The direct trickle-down financial impact for players in the NBA remains to be seen in full. There will undoubtedly be negotiations between the league and players union in regards to how to handle the loss in revenue as it pertains to the upcoming salary cap for the 2020-21 season, but one league source told BSJ they believe the cap will hold steady at $109 million. Spreading out the cap losses over a few years rather than a one-year freefall is probably a wise way to insulate future free agents and teams (via luxury tax penalties) from taking too big of a hit in the short-term.

The Celtics already have a hefty financial commitment for 13 players in the 2020-21 season, with the vast majority of that money tied up with three players (Walker, Hayward, Brown). That trio is set to make a combined $91 million next season alone, making up roughly 67 percent of the team’s payroll for next season.

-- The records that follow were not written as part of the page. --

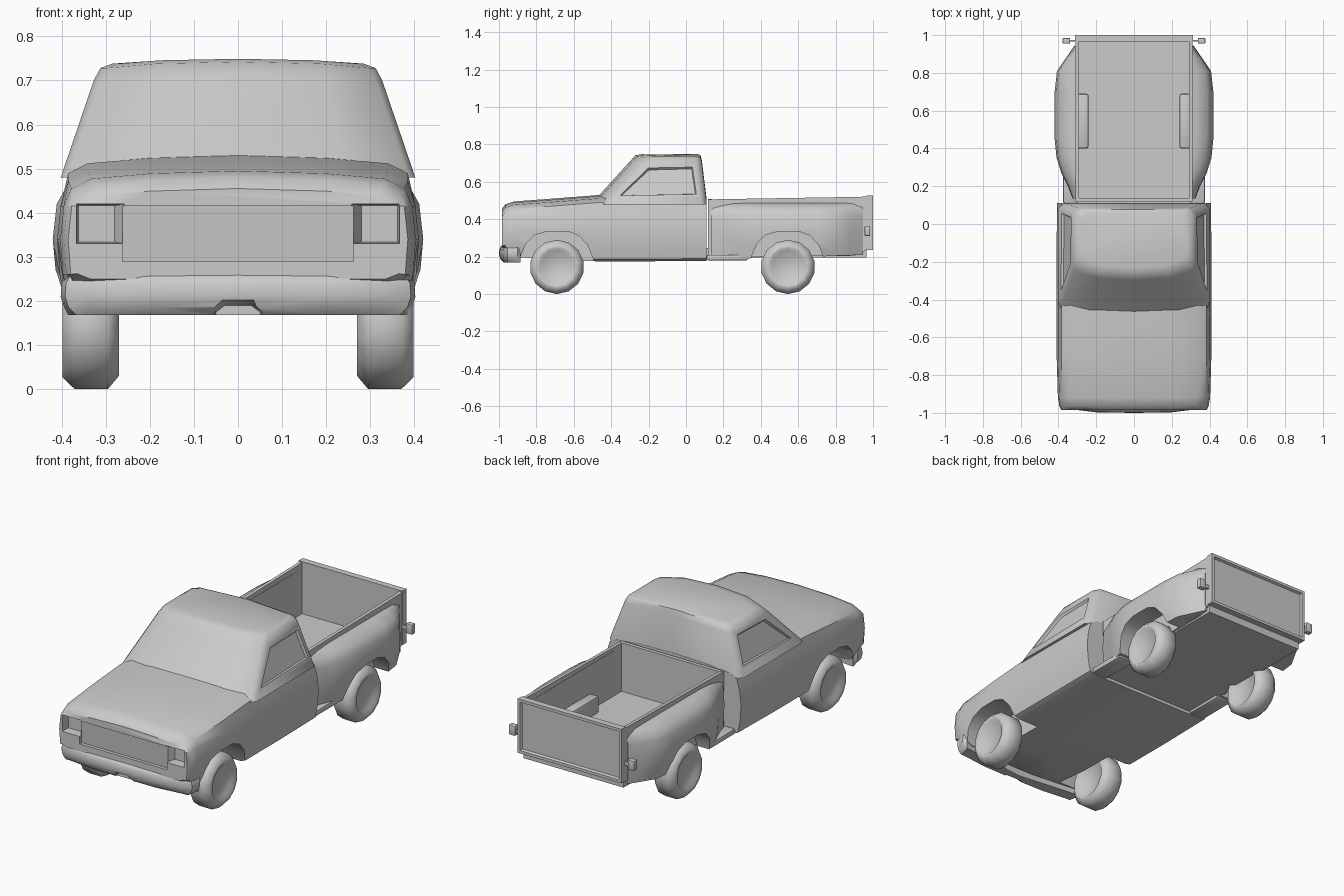
import bpy, bmesh, math
from mathutils import Vector

cube = bpy.data.objects.get("Cube")
if cube:
    bpy.data.objects.remove(cube, do_unlink=True)

GREY = (0.6, 0.6, 0.6, 1)
paint = bpy.data.materials.new("grey paint")
paint.use_nodes = True
paint.diffuse_color = GREY
paint.node_tree.nodes["Principled BSDF"].inputs["Base Color"].default_value = GREY


def make(name, bm):
    bmesh.ops.recalc_face_normals(bm, faces=bm.faces)
    me = bpy.data.meshes.new(name)
    bm.to_mesh(me)
    bm.free()
    me.materials.append(paint)
    ob = bpy.data.objects.new(name, me)
    bpy.context.collection.objects.link(ob)
    return ob


def loft(name, rings):
    """Skin a list of closed rings of 3D points and cap both ends."""
    bm = bmesh.new()
    loops = [[bm.verts.new(p) for p in ring] for ring in rings]
    for a, b in zip(loops, loops[1:]):
        for i in range(len(a)):
            j = (i + 1) % len(a)
            bm.faces.new((a[i], a[j], b[j], b[i]))
    bm.faces.new(loops[0])
    bm.faces.new(loops[-1])
    return make(name, bm)


def box(name, x, y, z):
    return loft(name, [[(x[0], y[0], h), (x[1], y[0], h), (x[1], y[1], h), (x[0], y[1], h)] for h in z])


def side_prism(name, x, profile):
    """Extrude a (y, z) profile between two x positions."""
    return loft(name, [[(px, y, z) for y, z in profile] for px in x])


def cut(ob, cutter):
    m = ob.modifiers.new("cut", 'BOOLEAN')
    m.operation, m.solver, m.object = 'DIFFERENCE', 'EXACT', cutter
    cutter.hide_render = True
    cutter.hide_set(True)
    cutters.append(cutter)


def bevel(ob, width, segments=2, angle=30):
    m = ob.modifiers.new("bevel", 'BEVEL')
    m.width, m.segments, m.limit_method = width, segments, 'ANGLE'
    m.angle_limit = math.radians(angle)


def finish(ob, angle=40):
    """Apply the modifiers and shade smooth with sharp corners."""
    dg = bpy.context.evaluated_depsgraph_get()
    me = bpy.data.meshes.new_from_object(ob.evaluated_get(dg))
    ob.modifiers.clear()
    ob.data = me
    me.shade_smooth()
    me.set_sharp_from_angle(angle=math.radians(angle))


cutters = []
parts = []
ARCH = [(-.21, .1), (-.195, .2), (-.165, .27), (-.12, .315), (-.05, .335),
        (.06, .335), (.12, .31), (.165, .26), (.2, .17), (.2, .1)]
FRONT_AXLE, REAR_AXLE = -.69, .545


def mirrored(half):
    """Complete a right-left symmetric ring from its +x half."""
    return half + [(-p[0], *p[1:]) for p in reversed(half) if p[0] > 0]


# Hood, doors and lower cab
def body_ring(y, w, top, bottom):
    return mirrored([(0, y, top), (.2, y, top - .006), (w - .07, y, top - .018), (w - .025, y, top - .04),
                     (w - .008, y, .415), (w, y, .34), (w - .006, y, .26),
                     (w - .02, y, bottom + .012), (w - .05, y, bottom), (0, y, bottom)])


body = loft("front_body", [body_ring(*s) for s in (
    (-.985, .385, .455, .25), (-.965, .395, .48, .24), (-.92, .403, .495, .2),
    (-.69, .41, .512, .178), (-.46, .41, .53, .175), (-.2, .41, .53, .175), (.11, .408, .52, .178))])
for s in (-1, 1):
    cut(body, side_prism("arch_cutter", (s * .24, s * .6), [(FRONT_AXLE + y, z) for y, z in ARCH]))
    lamp = loft("headlamp_cutter", [
        [(s * a, y, .33 + d), (s * b, y, .33 + d), (s * b, y, .42 - d), (s * a, y, .42 - d)]
        for y, a, b, d in ((-1.1, .25, .368, -.002), (-.985, .257, .366, 0), (-.94, .28, .362, .004))])
    cut(body, lamp)
cut(body, side_prism("grille_cutter", (-.262, .262), [(-1.1, .29), (-.967, .29), (-.975, .415), (-1.1, .42)]))
parts.append((body, 38))


# Upper cab with windscreen, roof and recessed side windows
def cab_ring(z, w, front, rear, crown):
    return mirrored([(0, front, z + crown), (w * .6, front + .012, z + crown * .7), (w - .015, front + .05, z),
                     (w, front + .085, z), (w, rear - .03, z), (w - .03, rear, z), (0, rear, z + crown)])


cab = loft("upper_cab", [cab_ring(*s) for s in (
    (.48, .402, -.495, .11, .02), (.515, .39, -.465, .108, .012), (.70, .327, -.298, .085, .012),
    (.728, .312, -.27, .078, .014), (.738, .285, -.23, .06, .011))])
bm = bmesh.new()
bm.from_mesh(cab.data)
panes = [f for f in bm.faces if abs(f.normal.x) > .8 and f.calc_area() > .04]
bmesh.ops.inset_individual(bm, faces=panes, thickness=.03, depth=0)
bmesh.ops.inset_individual(bm, faces=panes, thickness=.008, depth=-.012)
bm.to_mesh(cab.data)
bm.free()
parts.append((cab, 50))

# Front bumper wrapping round the corners, with a notch under the middle
def bumper_ring(z, d):
    return mirrored([(0, -1 + d, z), (.2, -.997 + d, z), (.34, -.98 + d, z), (.392 - d, -.955, z),
                     (.402 - d, -.9, z), (.385, -.885, z), (0, -.93, z)])


bumper = loft("front_bumper", [bumper_ring(*s) for s in (
    (.168, .025), (.185, .008), (.21, 0), (.24, .002), (.255, .01), (.272, .035))])
cut(bumper, loft("notch_cutter", [[(-w, y, .1), (w, y, .1), (w, y, .175), (w * .6, y, h), (-w * .6, y, h), (-w, y, .175)]
                                  for y, w, h in ((-1.1, .09, .24), (-.965, .05, .19))]))
parts.append((bumper, 45))

# Load bed: floor, front wall, side walls, inner wheel boxes
parts.append((box("bed_floor", (-.3, .3), (.1, .965), (.195, .245)), 30))
parts.append((box("bed_front_wall", (-.3, .3), (.118, .138), (.2, .508)), 30))
for s, side in ((1, "left"), (-1, "right")):
    wall = side_prism(side + "_bed_wall", (s * .292, s * .31),
                      [(.118, .195), (.9, .205), (.975, .24), (.975, .525), (.94, .52), (.118, .506)])
    parts.append((wall, 30))
    wheel_box = box(side + "_wheel_box", (s * .24, s * .3), (.4, .69), (.24, .335))
    bevel(wheel_box, .012)
    parts.append((wheel_box, 40))

    # Bulging rear fender, narrowing towards the cab and the tail
    def fender_ring(y, w, shoulder, bottom):
        e = w - .29
        return [(s * x, y, z) for x, z in (
            (.29, .49), (.29 + e * .3, shoulder + .045), (.29 + e * .75, shoulder + .022), (w - e * .07, shoulder - .02),
            (w, .34), (w - e * .05, .27), (w - e * .2, bottom), (.29, bottom))]
    fender = loft(side + "_rear_fender", [fender_ring(*r) for r in (
        (.135, .325, .42, .2), (.2, .35, .43, .195), (.27, .385, .435, .19), (.35, .41, .44, .19), (.45, .42, .44, .19),
        (.7, .42, .44, .2), (.81, .408, .44, .205), (.88, .36, .44, .207), (.945, .315, .44, .21))])
    cut(fender, side_prism("arch_cutter", (s * .26, s * .6), [(REAR_AXLE + y, z) for y, z in ARCH]))
    parts.append((fender, 45))

    # Step between cab and fender
    step = box(side + "_step", (s * .28, s * .375), (.11, .33), (.18, .21))
    bevel(step, .008)
    parts.append((step, 40))

    # Tail lamp on its bracket
    lamp = box(side + "_tail_lamp", (s * .338, s * .378), (.955, .985), (.31, .365))
    bevel(lamp, .006)
    parts.append((lamp, 40))
    parts.append((box(side + "_lamp_bracket", (s * .305, s * .34), (.965, .975), (.325, .345)), 30))

    # Wheels turned from a tyre profile with a dished hub
    for y, end in ((FRONT_AXLE, "front"), (REAR_AXLE, "rear")):
        rings = []
        for x, r in ((.29, .085), (.27, .105), (.27, .115), (.295, .145), (.37, .145),
                     (.398, .118), (.398, .1), (.385, .085)):
            rings.append([(s * x, y + r * math.cos(a), .145 + r * math.sin(a))
                          for a in (math.tau * (i + .5) / 14 for i in range(14))])
        parts.append((loft(f"{side}_{end}_wheel", rings), 50))

# Tailgate with a framed outer panel
gate = box("tailgate", (-.312, .312), (.965, 1), (.235, .528))
bm = bmesh.new()
bm.from_mesh(gate.data)
outer = [f for f in bm.faces if f.normal.y > .9]
bmesh.ops.inset_individual(bm, faces=outer, thickness=.022, depth=0)
bmesh.ops.inset_individual(bm, faces=outer, thickness=.008, depth=-.012)
bm.to_mesh(gate.data)
bm.free()
parts.append((gate, 30))

for ob, angle in parts:
    finish(ob, angle)
for c in cutters:
    bpy.data.objects.remove(c, do_unlink=True)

Jaylen Brown will be the player receiving the newest big payday out of the bunch after agreeing to a four-year, $107 million extension in October. Brown’s All-Star level play through the first five months of the 2019-20 season made that deal look like a bargain for Boston by the time the regular season was suspended in March. The changing financial landscape of the NBA now begs the question though, as submitted by one reader: Would the Celtics have been better off waiting on re-signing Brown until after this season under the current economic conditions?